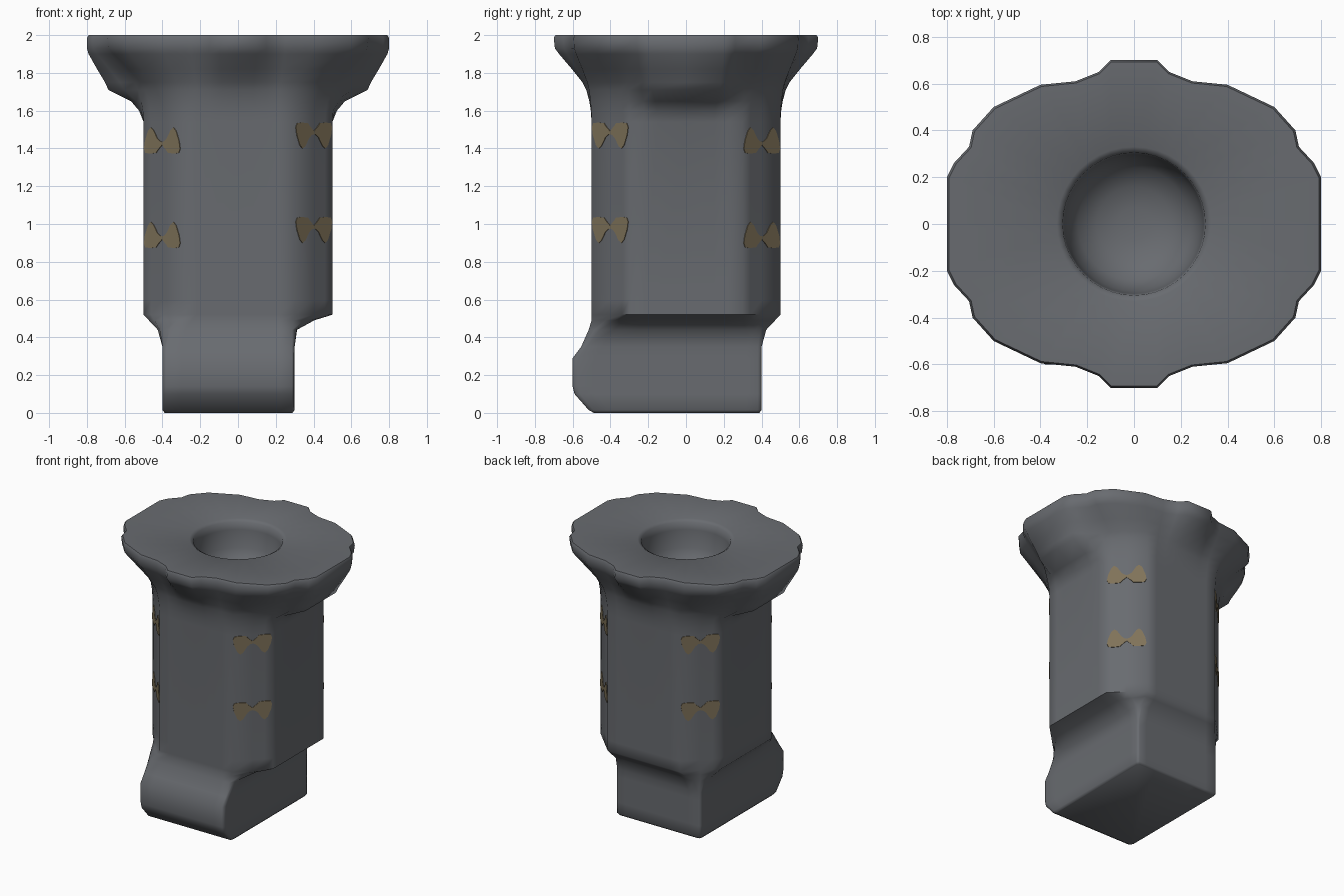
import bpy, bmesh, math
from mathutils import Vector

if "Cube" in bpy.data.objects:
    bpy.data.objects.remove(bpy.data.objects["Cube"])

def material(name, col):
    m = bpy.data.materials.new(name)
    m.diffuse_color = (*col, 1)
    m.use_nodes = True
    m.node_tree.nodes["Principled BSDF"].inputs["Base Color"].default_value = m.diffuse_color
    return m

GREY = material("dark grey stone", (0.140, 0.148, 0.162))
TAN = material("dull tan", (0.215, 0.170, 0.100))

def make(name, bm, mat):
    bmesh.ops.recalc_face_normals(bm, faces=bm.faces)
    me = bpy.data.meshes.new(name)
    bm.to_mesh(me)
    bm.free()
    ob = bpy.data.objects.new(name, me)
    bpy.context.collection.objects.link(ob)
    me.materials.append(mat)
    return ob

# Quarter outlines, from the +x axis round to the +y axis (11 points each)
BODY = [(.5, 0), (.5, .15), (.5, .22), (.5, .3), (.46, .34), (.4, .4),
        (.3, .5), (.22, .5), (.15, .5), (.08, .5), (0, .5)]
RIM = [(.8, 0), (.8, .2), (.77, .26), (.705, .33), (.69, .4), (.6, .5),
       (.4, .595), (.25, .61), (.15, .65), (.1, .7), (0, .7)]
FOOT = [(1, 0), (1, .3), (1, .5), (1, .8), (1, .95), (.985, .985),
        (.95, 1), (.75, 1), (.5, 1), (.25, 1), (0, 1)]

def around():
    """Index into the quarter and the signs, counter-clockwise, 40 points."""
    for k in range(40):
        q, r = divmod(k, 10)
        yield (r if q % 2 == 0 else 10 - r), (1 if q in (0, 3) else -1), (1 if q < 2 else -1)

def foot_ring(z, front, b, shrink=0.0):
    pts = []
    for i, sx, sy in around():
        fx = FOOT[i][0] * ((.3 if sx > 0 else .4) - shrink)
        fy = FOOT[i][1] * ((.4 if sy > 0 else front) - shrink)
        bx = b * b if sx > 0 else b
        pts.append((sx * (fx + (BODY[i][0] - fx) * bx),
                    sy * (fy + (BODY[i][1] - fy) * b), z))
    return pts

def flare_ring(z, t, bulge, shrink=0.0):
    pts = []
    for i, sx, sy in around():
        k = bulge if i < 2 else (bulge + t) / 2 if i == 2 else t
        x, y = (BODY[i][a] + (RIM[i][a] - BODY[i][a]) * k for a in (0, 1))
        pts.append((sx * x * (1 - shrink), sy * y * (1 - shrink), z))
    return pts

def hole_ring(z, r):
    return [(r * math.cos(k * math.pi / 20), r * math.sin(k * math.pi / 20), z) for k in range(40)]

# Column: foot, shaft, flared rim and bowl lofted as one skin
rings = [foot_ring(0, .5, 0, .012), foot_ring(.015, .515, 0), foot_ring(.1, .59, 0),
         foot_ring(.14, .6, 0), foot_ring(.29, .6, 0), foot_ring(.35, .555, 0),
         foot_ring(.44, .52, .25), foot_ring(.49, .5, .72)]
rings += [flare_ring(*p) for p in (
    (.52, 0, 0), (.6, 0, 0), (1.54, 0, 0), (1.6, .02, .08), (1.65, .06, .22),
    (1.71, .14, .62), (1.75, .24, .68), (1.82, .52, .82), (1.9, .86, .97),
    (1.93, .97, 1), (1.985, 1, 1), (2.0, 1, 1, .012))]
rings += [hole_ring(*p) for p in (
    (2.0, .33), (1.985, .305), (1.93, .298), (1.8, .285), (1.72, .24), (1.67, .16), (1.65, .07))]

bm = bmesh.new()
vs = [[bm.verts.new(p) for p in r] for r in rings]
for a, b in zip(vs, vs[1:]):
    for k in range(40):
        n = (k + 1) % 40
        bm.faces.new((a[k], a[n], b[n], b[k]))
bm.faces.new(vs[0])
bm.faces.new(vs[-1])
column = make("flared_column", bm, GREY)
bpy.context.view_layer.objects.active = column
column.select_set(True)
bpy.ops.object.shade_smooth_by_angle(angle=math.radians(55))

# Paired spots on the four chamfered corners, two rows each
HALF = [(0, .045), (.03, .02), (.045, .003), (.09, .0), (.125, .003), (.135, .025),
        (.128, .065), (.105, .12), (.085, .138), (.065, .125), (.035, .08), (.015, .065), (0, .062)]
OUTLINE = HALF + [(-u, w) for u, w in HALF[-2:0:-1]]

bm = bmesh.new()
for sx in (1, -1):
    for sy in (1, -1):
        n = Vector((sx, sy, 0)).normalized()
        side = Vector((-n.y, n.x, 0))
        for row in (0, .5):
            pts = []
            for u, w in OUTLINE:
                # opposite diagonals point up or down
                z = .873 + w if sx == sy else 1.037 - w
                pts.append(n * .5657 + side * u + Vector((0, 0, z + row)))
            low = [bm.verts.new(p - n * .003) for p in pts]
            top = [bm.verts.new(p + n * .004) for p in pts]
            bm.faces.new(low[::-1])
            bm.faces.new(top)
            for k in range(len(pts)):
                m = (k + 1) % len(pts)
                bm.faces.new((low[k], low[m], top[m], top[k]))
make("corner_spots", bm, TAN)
......
• Exercise requirements:
Apart from the images, please copy every line of the data exactly as written.

• Your response:
import bpy, bmesh, math
from mathutils import Vector

if "Cube" in bpy.data.objects:
    bpy.data.objects.remove(bpy.data.objects["Cube"])

def material(name, col):
    m = bpy.data.materials.new(name)
    m.diffuse_color = (*col, 1)
    m.use_nodes = True
    m.node_tree.nodes["Principled BSDF"].inputs["Base Color"].default_value = m.diffuse_color
    return m

GREY = material("dark grey stone", (0.140, 0.148, 0.162))
TAN = material("dull tan", (0.215, 0.170, 0.100))

def make(name, bm, mat):
    bmesh.ops.recalc_face_normals(bm, faces=bm.faces)
    me = bpy.data.meshes.new(name)
    bm.to_mesh(me)
    bm.free()
    ob = bpy.data.objects.new(name, me)
    bpy.context.collection.objects.link(ob)
    me.materials.append(mat)
    return ob

# Quarter outlines, from the +x axis round to the +y axis (11 points each)
BODY = [(.5, 0), (.5, .15), (.5, .22), (.5, .3), (.46, .34), (.4, .4),
        (.3, .5), (.22, .5), (.15, .5), (.08, .5), (0, .5)]
RIM = [(.8, 0), (.8, .2), (.77, .26), (.705, .33), (.69, .4), (.6, .5),
       (.4, .595), (.25, .61), (.15, .65), (.1, .7), (0, .7)]
FOOT = [(1, 0), (1, .3), (1, .5), (1, .8), (1, .95), (.985, .985),
        (.95, 1), (.75, 1), (.5, 1), (.25, 1), (0, 1)]

def around():
    """Index into the quarter and the signs, counter-clockwise, 40 points."""
    for k in range(40):
        q, r = divmod(k, 10)
        yield (r if q % 2 == 0 else 10 - r), (1 if q in (0, 3) else -1), (1 if q < 2 else -1)

def foot_ring(z, front, b, shrink=0.0):
    pts = []
    for i, sx, sy in around():
        fx = FOOT[i][0] * ((.3 if sx > 0 else .4) - shrink)
        fy = FOOT[i][1] * ((.4 if sy > 0 else front) - shrink)
        bx = b * b if sx > 0 else b
        pts.append((sx * (fx + (BODY[i][0] - fx) * bx),
                    sy * (fy + (BODY[i][1] - fy) * b), z))
    return pts

def flare_ring(z, t, bulge, shrink=0.0):
    pts = []
    for i, sx, sy in around():
        k = bulge if i < 2 else (bulge + t) / 2 if i == 2 else t
        x, y = (BODY[i][a] + (RIM[i][a] - BODY[i][a]) * k for a in (0, 1))
        pts.append((sx * x * (1 - shrink), sy * y * (1 - shrink), z))
    return pts

def hole_ring(z, r):
    return [(r * math.cos(k * math.pi / 20), r * math.sin(k * math.pi / 20), z) for k in range(40)]

# Column: foot, shaft, flared rim and bowl lofted as one skin
rings = [foot_ring(0, .5, 0, .012), foot_ring(.015, .515, 0), foot_ring(.1, .59, 0),
         foot_ring(.14, .6, 0), foot_ring(.29, .6, 0), foot_ring(.35, .555, 0),
         foot_ring(.44, .52, .25), foot_ring(.49, .5, .72)]
rings += [flare_ring(*p) for p in (
    (.52, 0, 0), (.6, 0, 0), (1.54, 0, 0), (1.6, .02, .08), (1.65, .06, .22),
    (1.71, .14, .62), (1.75, .24, .68), (1.82, .52, .82), (1.9, .86, .97),
    (1.93, .97, 1), (1.985, 1, 1), (2.0, 1, 1, .012))]
rings += [hole_ring(*p) for p in (
    (2.0, .33), (1.985, .305), (1.93, .298), (1.8, .285), (1.72, .24), (1.67, .16), (1.65, .07))]

bm = bmesh.new()
vs = [[bm.verts.new(p) for p in r] for r in rings]
for a, b in zip(vs, vs[1:]):
    for k in range(40):
        n = (k + 1) % 40
        bm.faces.new((a[k], a[n], b[n], b[k]))
bm.faces.new(vs[0])
bm.faces.new(vs[-1])
column = make("flared_column", bm, GREY)
bpy.context.view_layer.objects.active = column
column.select_set(True)
bpy.ops.object.shade_smooth_by_angle(angle=math.radians(55))

# Paired spots on the four chamfered corners, two rows each
HALF = [(0, .045), (.03, .02), (.045, .003), (.09, .0), (.125, .003), (.135, .025),
        (.128, .065), (.105, .12), (.085, .138), (.065, .125), (.035, .08), (.015, .065), (0, .062)]
OUTLINE = HALF + [(-u, w) for u, w in HALF[-2:0:-1]]

bm = bmesh.new()
for sx in (1, -1):
    for sy in (1, -1):
        n = Vector((sx, sy, 0)).normalized()
        side = Vector((-n.y, n.x, 0))
        for row in (0, .5):
            pts = []
            for u, w in OUTLINE:
                # opposite diagonals point up or down
                z = .873 + w if sx == sy else 1.037 - w
                pts.append(n * .5657 + side * u + Vector((0, 0, z + row)))
            low = [bm.verts.new(p - n * .003) for p in pts]
            top = [bm.verts.new(p + n * .004) for p in pts]
            bm.faces.new(low[::-1])
            bm.faces.new(top)
            for k in range(len(pts)):
                m = (k + 1) % len(pts)
                bm.faces.new((low[k], low[m], top[m], top[k]))
make("corner_spots", bm, TAN)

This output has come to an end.